Wednesday, September 4, 2013
Book Review: "Longbourn: A Novel," by Jo Baker
When reading Pride and Prejudice, by Jane Austen, did you ever think about the servants who lived in the Bennets’ home? No? Well, that wouldn’t have surprised the servants either because they felt largely invisible, as we learn in the new novel, Longbourn, by Jo Baker. Even in modest households like that of the Bennets, servants toiled behind the scenes from sunrise to sunset, and often beyond, cooking the food, doing the laundry, emptying chamberpots, mending clothes, running errands, caring for the horses, and so much more. And yet, as we learn through the eyes of Sarah, the housemaid, they had dreams and yearnings for love just like anyone else.
And there were often secrets… illegitimate babies, unknown pasts, inappropriate relationships.
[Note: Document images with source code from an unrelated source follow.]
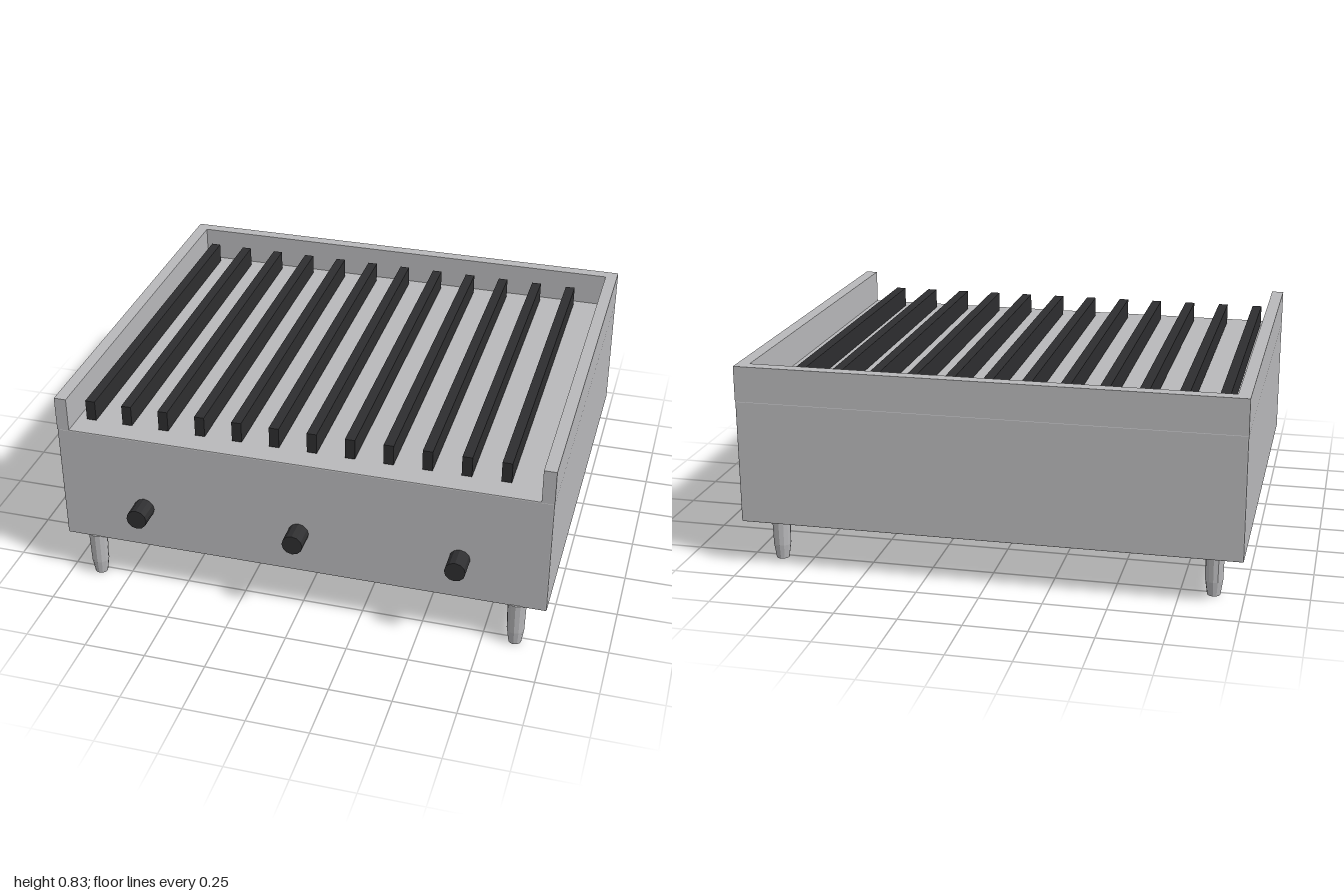
import * as THREE from 'three';
import { RoundedBoxGeometry } from 'three/addons/geometries/RoundedBoxGeometry.js';

export function createModel() {
  const group = new THREE.Group();
  const steel = new THREE.MeshStandardMaterial({ color: 0xb9b9bb, flatShading: true });
  steel.name = 'steel';
  const iron = new THREE.MeshStandardMaterial({ color: 0x2e2e30, flatShading: true });
  iron.name = 'castIron';

  const add = (name, geometry, material, x, y, z) => {
    const mesh = new THREE.Mesh(geometry, material);
    mesh.name = name;
    mesh.position.set(x, y, z);
    group.add(mesh);
    return mesh;
  };

  // Cabinet with finely eased edges
  add('cabinet', new RoundedBoxGeometry(2, 0.505, 1.69, 1, 0.005), steel, 0, 0.4425, -0.045);

  // U-shaped splash guard, open at the front
  const guard = new THREE.Shape();
  [[-1, -0.8], [-0.95, -0.8], [-0.95, 0.84], [0.95, 0.84], [0.95, -0.8], [1, -0.8], [1, 0.89], [-1, 0.89]]
    .forEach(([x, y], i) => (i ? guard.lineTo(x, y) : guard.moveTo(x, y)));
  const guardGeometry = new THREE.ExtrudeGeometry(guard, { depth: 0.143, bevelEnabled: false });
  guardGeometry.rotateX(-Math.PI / 2);
  add('splashGuard', guardGeometry, steel, 0, 0.692, 0);

  // Grill bars
  const barGeometry = new THREE.BoxGeometry(0.04, 0.085, 1.505);
  for (let i = 0; i < 12; i++) {
    add('grillBar', barGeometry, iron, -0.89 + i * 0.1537, 0.7425, -0.0425);
  }

  // Control knobs
  const knobGeometry = new THREE.CylinderGeometry(0.042, 0.042, 0.1, 12);
  knobGeometry.rotateX(Math.PI / 2);
  for (const x of [-0.65, 0, 0.65]) add('knob', knobGeometry, iron, x, 0.375, 0.84);

  // Tapered feet
  const footGeometry = new THREE.LatheGeometry(
    [[0, 0], [0.026, 0], [0.035, 0.06], [0.038, 0.195], [0, 0.195]].map(([r, y]) => new THREE.Vector2(r, y)), 12);
  for (const x of [-0.88, 0.88]) {
    for (const z of [-0.768, 0.771]) add('foot', footGeometry, steel, x, 0, z);
  }
  return group;
}
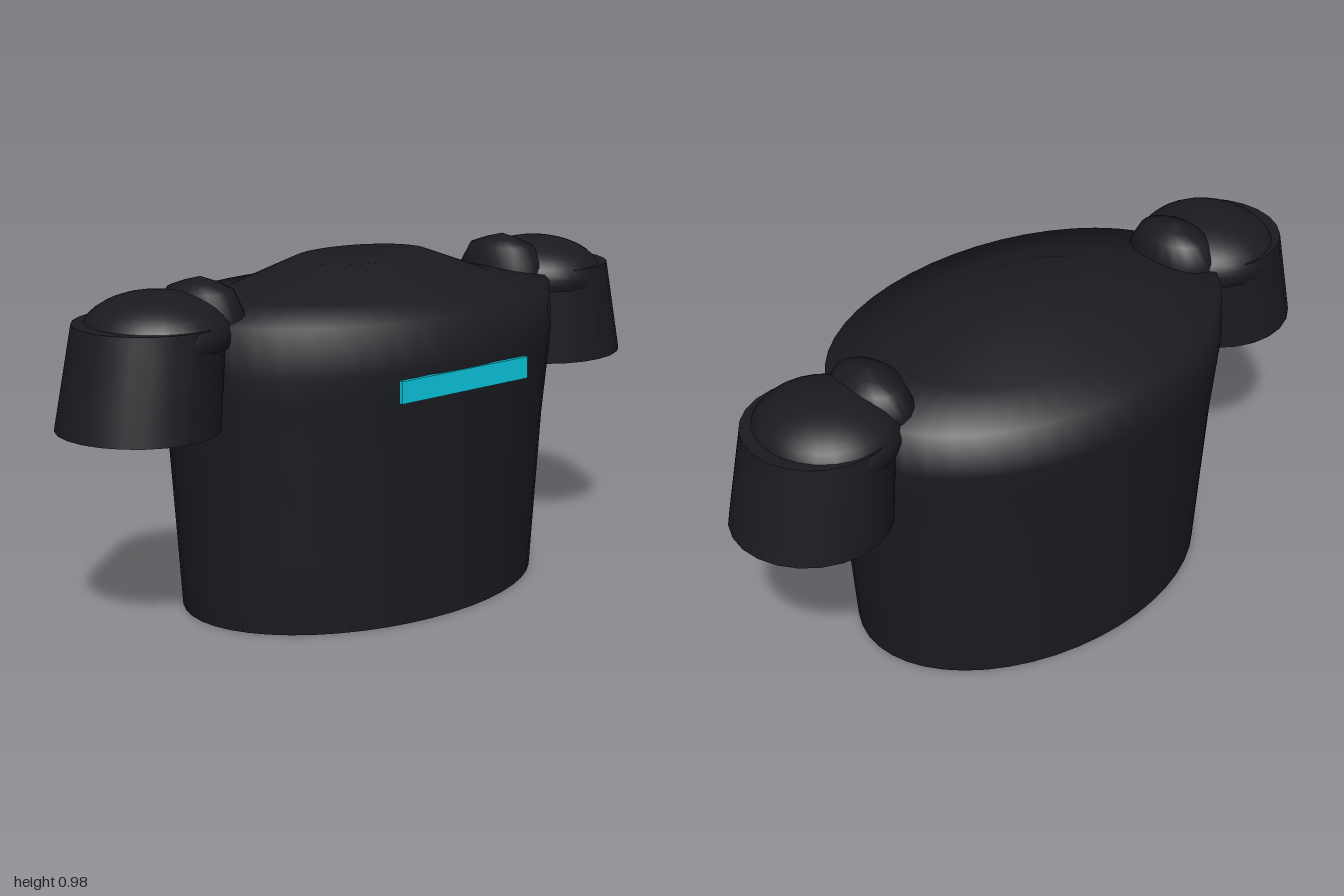
import * as THREE from 'three';

const cloth = new THREE.MeshStandardMaterial({ color: 0x1a1b20, side: THREE.DoubleSide });
const accent = new THREE.MeshStandardMaterial({ color: 0x0bc5dd });

function lathe(points, segments) {
  return new THREE.LatheGeometry(points.map(([r, y]) => new THREE.Vector2(r, y)), segments);
}

function addMesh(parent, name, geometry, material = cloth) {
  const mesh = new THREE.Mesh(geometry, material);
  mesh.name = name;
  parent.add(mesh);
  return mesh;
}

// One shoulder with its short sleeve, built on +x or mirrored to -x
function makeShoulder(side) {
  const group = new THREE.Group();
  group.name = side > 0 ? 'leftShoulder' : 'rightShoulder';

  // Flared sleeve, leaning outward towards its slightly raised cuff
  const sleeve = new THREE.CylinderGeometry(0.205, 0.222, 0.285, 24, 4);
  const p = sleeve.attributes.position;
  for (let i = 0; i < p.count; i++) {
    const down = 0.5 - p.getY(i) / 0.285;
    const x = p.getX(i);
    p.setXYZ(i, side * (x + 0.735 + 0.043 * down), p.getY(i) + 0.733 + 0.025 * x * down, p.getZ(i));
  }
  if (side < 0) {
    // Mirrored faces need their corner order reversed
    const index = sleeve.index;
    for (let i = 0; i < index.count; i += 3) {
      const a = index.getX(i);
      index.setX(i, index.getX(i + 1));
      index.setX(i + 1, a);
    }
  }
  sleeve.computeVertexNormals();
  addMesh(group, 'sleeve', sleeve);

  // Flattened dome over the sleeve
  const dome = addMesh(group, 'shoulderDome', new THREE.SphereGeometry(1, 24, 12, 0, Math.PI * 2, 0, Math.PI * 0.58));
  dome.scale.set(0.2, 0.115, 0.21);
  dome.position.set(side * 0.712, 0.84, 0);

  // Low peaked pad joining the dome to the torso
  const pad = addMesh(group, 'shoulderPad', lathe([[0.1, 0.8], [0.1, 0.885], [0.077, 0.943], [0.04, 0.962], [0, 0.977]], 20));
  pad.scale.z = 1.45;
  pad.position.x = side * 0.566;
  return group;
}

export function createModel() {
  const model = new THREE.Group();
  model.name = 'shirt';

  // Elliptical torso with sloping shoulders and a flat closed neck
  const torso = addMesh(model, 'torso', lathe([
    [0, 0], [0.4, 0], [0.4, 0], [0.409, 0.2], [0.422, 0.48], [0.435, 0.66], [0.44, 0.73],
    [0.435, 0.865], [0.3, 0.895], [0.15, 0.974], [0, 0.974],
  ], 48));
  torso.scale.x = 1.46;

  // Bright chest stripe
  const stripe = addMesh(model, 'chestStripe', new THREE.BoxGeometry(0.47, 0.062, 0.013), accent);
  stripe.position.set(0, 0.684, 0.437);

  model.add(makeShoulder(1), makeShoulder(-1));
  return model;
}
All of these issues come to light in Longbourn when a mysterious young man is suddenly hired as the footman. Who is he? Why was he hired? And why do they know so little of his past? Sarah is determined to find out his secrets while also yearning for recognition for herself.
Other than during episodes of Downton Abbey, I never really considered the difficult lives led by the servants during Jane Austen’s time. It wasn’t so much the work (although that was even worse than I thought), but the societal limitations on their lives. They weren’t free to travel, set their own schedules, improve their station in life. It was almost as if they were imprisoned; they must have felt so hopeless at times. I could really sympathize with Sarah’s yearnings to have pretty things, to see the world, to have her opinions sought. And yet, despite the divisions between the family and the servants, their lives were intertwined in ways that I could not have imagined.
Longbourn is a hauntingly beautiful story about class divisions and love, about the hope that we all have to find meaning and purpose in our lives, and to matter to someone. Regardless of our position or wealth, we all have these universal longings. Sarah’s story is one that everyone can relate to.
Disclosure: I received an Advance Reader’s Edition through the Amazon Vine program. All opinions are 100% my own. This post contains my Amazon affiliate link.